As a final note, your transistor clock is one of the coolest clocks I've ever seen!

Usagi Electric (David)1:06 PM
I wanted to thank you for sharing the details of that with us in your videos and I'm looking forward to more in the future!

So no Hack Chat next week -- it's Thanksgiving here in the states. But we'll be back the week after for a few more chats to wrap up 2020.

Night Leo, thanks a bunch!

Nicolas Tremblay1:07 PM
Thanks Dan, see you next time

Jason Cho1:07 PM
If anyone is staying here a couple more minutes: do any of you guys share the distractability problem - starting on the next project before wrapping up the first one? What are your strategies to manage it?

That's a problem? I thought it was a feature!

Usagi Electric (David)1:08 PM
Jason, I get that all the time. Between distractability and feature creep, it's a miracle I ever actually build anything

Jason Cho1:08 PM
HAHA!!! good one

Nicolas Tremblay1:08 PM
Besides kicking yourself and doing it? Never figured that one

Jon1:09 PM
How much effort do you put into simplifying design so that it can be supported by a junior engineer? I have a design that is totally working, but I am terrified of putting it into production because it is so complex that it would be difficult to maintain and extend.

Jason Cho1:09 PM
"kicking yourself and doing it" sounds better than no strategy indeed

Audi McAvoy1:09 PM
I have three projects on my workbench, and one in the kitchen right now!

I consider myself successful if I get to the 80% completion mark on a project. Anything beyond that is gravy

Jon1:10 PM
I know simplicity is the hallmark of a beautiful design, but sometimes the problem is very complex

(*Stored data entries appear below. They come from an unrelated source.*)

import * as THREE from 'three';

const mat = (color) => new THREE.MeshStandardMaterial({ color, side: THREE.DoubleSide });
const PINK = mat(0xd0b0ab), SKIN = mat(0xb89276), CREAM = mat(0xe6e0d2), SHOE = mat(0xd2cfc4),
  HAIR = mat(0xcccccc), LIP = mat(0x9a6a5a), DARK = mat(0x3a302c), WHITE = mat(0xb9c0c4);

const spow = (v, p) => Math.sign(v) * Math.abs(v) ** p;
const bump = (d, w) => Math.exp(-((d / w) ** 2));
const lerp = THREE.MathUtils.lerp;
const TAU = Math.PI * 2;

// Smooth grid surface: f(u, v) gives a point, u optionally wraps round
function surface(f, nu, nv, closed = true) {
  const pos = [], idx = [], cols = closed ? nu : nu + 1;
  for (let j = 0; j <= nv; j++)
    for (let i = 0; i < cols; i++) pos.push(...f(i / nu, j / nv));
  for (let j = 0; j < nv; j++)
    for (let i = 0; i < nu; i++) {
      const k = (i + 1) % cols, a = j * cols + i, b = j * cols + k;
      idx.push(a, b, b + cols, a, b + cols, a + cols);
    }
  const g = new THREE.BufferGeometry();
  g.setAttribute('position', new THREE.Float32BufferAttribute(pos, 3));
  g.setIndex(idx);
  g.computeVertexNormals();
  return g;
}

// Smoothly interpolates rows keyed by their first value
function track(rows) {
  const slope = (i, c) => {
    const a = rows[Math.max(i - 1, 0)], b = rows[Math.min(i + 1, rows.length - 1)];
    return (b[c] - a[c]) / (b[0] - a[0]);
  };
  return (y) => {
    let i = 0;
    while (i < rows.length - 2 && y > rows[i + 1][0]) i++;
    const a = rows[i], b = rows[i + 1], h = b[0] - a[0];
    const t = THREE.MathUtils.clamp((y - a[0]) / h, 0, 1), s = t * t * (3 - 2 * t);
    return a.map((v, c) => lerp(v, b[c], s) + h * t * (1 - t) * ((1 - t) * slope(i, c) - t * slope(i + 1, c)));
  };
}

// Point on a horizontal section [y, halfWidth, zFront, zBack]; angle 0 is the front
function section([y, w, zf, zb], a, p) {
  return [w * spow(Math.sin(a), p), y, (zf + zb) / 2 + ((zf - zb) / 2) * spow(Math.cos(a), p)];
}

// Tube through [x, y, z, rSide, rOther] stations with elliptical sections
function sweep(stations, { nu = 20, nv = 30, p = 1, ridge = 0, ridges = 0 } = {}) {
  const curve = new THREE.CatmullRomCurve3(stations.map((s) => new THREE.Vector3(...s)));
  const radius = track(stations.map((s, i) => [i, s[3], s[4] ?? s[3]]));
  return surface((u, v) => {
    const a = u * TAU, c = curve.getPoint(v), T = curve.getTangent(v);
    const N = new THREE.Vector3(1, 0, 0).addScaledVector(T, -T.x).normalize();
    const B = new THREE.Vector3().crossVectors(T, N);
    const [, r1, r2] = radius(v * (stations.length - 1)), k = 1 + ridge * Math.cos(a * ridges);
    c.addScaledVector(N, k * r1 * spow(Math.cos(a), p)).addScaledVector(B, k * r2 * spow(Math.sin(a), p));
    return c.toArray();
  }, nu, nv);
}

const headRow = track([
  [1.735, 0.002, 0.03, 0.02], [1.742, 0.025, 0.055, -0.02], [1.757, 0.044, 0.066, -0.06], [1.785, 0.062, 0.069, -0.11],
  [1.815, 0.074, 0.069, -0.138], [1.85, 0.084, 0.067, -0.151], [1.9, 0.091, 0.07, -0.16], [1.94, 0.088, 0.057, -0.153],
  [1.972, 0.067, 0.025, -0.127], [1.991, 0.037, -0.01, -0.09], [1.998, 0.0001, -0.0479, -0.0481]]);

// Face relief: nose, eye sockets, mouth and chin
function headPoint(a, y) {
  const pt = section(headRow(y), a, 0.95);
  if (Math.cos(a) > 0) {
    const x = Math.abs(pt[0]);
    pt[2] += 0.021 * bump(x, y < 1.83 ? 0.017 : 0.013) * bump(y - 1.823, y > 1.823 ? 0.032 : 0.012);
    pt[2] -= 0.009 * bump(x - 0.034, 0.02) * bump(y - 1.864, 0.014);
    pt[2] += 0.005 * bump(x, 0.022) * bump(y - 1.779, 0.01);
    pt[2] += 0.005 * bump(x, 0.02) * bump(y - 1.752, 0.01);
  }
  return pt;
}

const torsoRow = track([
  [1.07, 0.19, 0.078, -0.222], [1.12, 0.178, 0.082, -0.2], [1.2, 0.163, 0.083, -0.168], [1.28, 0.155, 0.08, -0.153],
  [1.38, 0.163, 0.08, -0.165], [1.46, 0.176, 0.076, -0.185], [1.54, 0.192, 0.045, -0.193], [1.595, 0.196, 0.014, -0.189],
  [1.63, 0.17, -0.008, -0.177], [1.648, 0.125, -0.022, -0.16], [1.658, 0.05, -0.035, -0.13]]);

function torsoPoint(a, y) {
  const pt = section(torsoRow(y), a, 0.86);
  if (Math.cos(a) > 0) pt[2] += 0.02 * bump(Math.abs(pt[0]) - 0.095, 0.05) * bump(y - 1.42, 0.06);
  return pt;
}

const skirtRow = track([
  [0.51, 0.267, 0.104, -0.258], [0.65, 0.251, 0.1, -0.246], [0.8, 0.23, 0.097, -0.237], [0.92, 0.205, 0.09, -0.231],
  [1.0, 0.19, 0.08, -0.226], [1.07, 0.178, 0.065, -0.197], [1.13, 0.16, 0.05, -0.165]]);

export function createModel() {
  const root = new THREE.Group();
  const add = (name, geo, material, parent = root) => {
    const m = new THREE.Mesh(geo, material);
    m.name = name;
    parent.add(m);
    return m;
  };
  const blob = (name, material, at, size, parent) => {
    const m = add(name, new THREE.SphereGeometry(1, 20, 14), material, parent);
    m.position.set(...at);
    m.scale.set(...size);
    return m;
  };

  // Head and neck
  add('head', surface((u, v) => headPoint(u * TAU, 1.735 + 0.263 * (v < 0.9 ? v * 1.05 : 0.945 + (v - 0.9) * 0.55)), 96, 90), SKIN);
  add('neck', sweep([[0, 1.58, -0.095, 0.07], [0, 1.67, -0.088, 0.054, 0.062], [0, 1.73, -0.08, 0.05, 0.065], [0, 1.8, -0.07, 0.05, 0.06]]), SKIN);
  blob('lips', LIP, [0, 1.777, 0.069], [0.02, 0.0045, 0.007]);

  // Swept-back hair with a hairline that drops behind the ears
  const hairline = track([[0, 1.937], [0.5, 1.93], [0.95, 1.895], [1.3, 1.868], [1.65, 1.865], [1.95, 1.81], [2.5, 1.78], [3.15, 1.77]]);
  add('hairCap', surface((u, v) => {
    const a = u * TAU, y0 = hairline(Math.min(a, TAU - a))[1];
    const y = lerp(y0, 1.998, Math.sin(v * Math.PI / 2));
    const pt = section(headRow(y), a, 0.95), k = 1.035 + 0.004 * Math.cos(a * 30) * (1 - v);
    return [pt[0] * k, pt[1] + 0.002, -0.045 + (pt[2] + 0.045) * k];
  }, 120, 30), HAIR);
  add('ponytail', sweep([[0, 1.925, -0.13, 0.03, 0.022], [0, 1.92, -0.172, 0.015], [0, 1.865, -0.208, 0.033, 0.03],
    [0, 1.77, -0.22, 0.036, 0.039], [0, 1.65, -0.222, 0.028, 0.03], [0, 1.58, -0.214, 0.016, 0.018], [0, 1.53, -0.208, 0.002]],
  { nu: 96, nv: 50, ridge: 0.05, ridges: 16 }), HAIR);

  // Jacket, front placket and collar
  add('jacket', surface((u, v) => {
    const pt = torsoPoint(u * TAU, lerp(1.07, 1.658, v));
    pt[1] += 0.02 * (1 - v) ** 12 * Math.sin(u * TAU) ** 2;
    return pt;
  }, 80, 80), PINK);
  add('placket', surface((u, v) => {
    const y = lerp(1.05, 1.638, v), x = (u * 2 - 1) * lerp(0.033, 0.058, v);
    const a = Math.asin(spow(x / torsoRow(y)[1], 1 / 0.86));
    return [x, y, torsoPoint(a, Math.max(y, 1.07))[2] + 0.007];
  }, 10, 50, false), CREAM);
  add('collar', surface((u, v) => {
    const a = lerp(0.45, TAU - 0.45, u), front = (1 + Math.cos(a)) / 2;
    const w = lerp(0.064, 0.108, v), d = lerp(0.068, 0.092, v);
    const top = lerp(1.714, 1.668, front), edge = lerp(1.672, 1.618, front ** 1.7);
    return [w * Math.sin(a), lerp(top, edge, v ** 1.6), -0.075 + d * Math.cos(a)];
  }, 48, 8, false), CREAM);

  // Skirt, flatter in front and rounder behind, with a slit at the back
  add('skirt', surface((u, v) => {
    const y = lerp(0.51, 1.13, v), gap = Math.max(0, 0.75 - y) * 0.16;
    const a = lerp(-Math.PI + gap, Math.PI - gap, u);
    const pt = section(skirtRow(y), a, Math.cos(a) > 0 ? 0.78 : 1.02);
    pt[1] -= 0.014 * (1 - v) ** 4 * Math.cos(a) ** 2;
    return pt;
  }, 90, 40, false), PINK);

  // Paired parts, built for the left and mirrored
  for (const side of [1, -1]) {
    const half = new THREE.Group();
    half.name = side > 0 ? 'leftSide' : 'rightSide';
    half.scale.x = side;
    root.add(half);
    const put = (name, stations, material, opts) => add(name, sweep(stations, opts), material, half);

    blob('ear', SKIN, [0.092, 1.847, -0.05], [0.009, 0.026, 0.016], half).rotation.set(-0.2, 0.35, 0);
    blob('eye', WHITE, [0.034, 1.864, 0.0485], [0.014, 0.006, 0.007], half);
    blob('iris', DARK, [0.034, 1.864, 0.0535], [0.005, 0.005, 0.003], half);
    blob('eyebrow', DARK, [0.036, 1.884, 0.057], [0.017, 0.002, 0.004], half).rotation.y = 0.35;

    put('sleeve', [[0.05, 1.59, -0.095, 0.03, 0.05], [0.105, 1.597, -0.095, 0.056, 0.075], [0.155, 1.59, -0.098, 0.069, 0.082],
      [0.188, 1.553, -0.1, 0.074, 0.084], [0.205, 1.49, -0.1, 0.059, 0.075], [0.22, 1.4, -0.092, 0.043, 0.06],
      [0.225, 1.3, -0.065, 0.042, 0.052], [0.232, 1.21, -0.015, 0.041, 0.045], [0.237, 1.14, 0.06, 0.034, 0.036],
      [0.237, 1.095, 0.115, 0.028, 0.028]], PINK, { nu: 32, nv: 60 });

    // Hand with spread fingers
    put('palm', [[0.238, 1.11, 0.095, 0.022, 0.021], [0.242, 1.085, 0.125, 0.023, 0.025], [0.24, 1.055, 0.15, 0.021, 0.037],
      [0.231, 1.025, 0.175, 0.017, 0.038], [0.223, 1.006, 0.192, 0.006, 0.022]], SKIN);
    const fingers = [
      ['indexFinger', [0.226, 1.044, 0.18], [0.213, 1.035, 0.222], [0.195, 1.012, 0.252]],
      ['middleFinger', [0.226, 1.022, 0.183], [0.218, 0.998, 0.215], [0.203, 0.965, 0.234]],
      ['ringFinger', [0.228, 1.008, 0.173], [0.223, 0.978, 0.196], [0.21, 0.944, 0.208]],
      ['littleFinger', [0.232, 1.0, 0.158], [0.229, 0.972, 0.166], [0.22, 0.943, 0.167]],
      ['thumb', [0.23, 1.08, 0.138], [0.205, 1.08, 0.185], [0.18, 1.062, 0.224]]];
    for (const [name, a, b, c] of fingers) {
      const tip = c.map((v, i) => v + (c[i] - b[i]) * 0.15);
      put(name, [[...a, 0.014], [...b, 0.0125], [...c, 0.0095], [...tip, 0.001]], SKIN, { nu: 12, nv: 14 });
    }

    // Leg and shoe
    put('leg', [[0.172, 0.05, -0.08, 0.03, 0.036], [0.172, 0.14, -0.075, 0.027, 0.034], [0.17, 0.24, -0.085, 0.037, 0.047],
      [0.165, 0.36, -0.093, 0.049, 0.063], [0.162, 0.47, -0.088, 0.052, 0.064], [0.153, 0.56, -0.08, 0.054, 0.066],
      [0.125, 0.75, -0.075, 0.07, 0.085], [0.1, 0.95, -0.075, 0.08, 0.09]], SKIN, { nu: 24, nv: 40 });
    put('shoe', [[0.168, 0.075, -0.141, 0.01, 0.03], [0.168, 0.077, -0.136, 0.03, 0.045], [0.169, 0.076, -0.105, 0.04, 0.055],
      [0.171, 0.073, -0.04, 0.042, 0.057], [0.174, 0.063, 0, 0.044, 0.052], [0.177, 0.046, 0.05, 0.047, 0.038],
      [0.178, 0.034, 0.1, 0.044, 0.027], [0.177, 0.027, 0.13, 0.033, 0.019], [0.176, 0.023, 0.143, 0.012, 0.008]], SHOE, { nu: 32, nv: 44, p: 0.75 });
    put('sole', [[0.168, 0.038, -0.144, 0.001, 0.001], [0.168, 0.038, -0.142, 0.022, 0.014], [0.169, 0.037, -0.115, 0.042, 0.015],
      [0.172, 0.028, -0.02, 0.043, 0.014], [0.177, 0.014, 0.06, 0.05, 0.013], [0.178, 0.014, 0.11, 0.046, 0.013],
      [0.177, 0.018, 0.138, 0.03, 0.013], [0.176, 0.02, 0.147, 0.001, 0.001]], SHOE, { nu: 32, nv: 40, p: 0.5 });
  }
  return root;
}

Usagi Electric (David)1:11 PM
Jason, I sometimes like to alternate on a schedule. This week I'll focus on project A, then next week project B, then the week after back to project A. This lets my subconscious chew on the problem for a bit and keeps it fresh. Sticking to the schedule is paramount though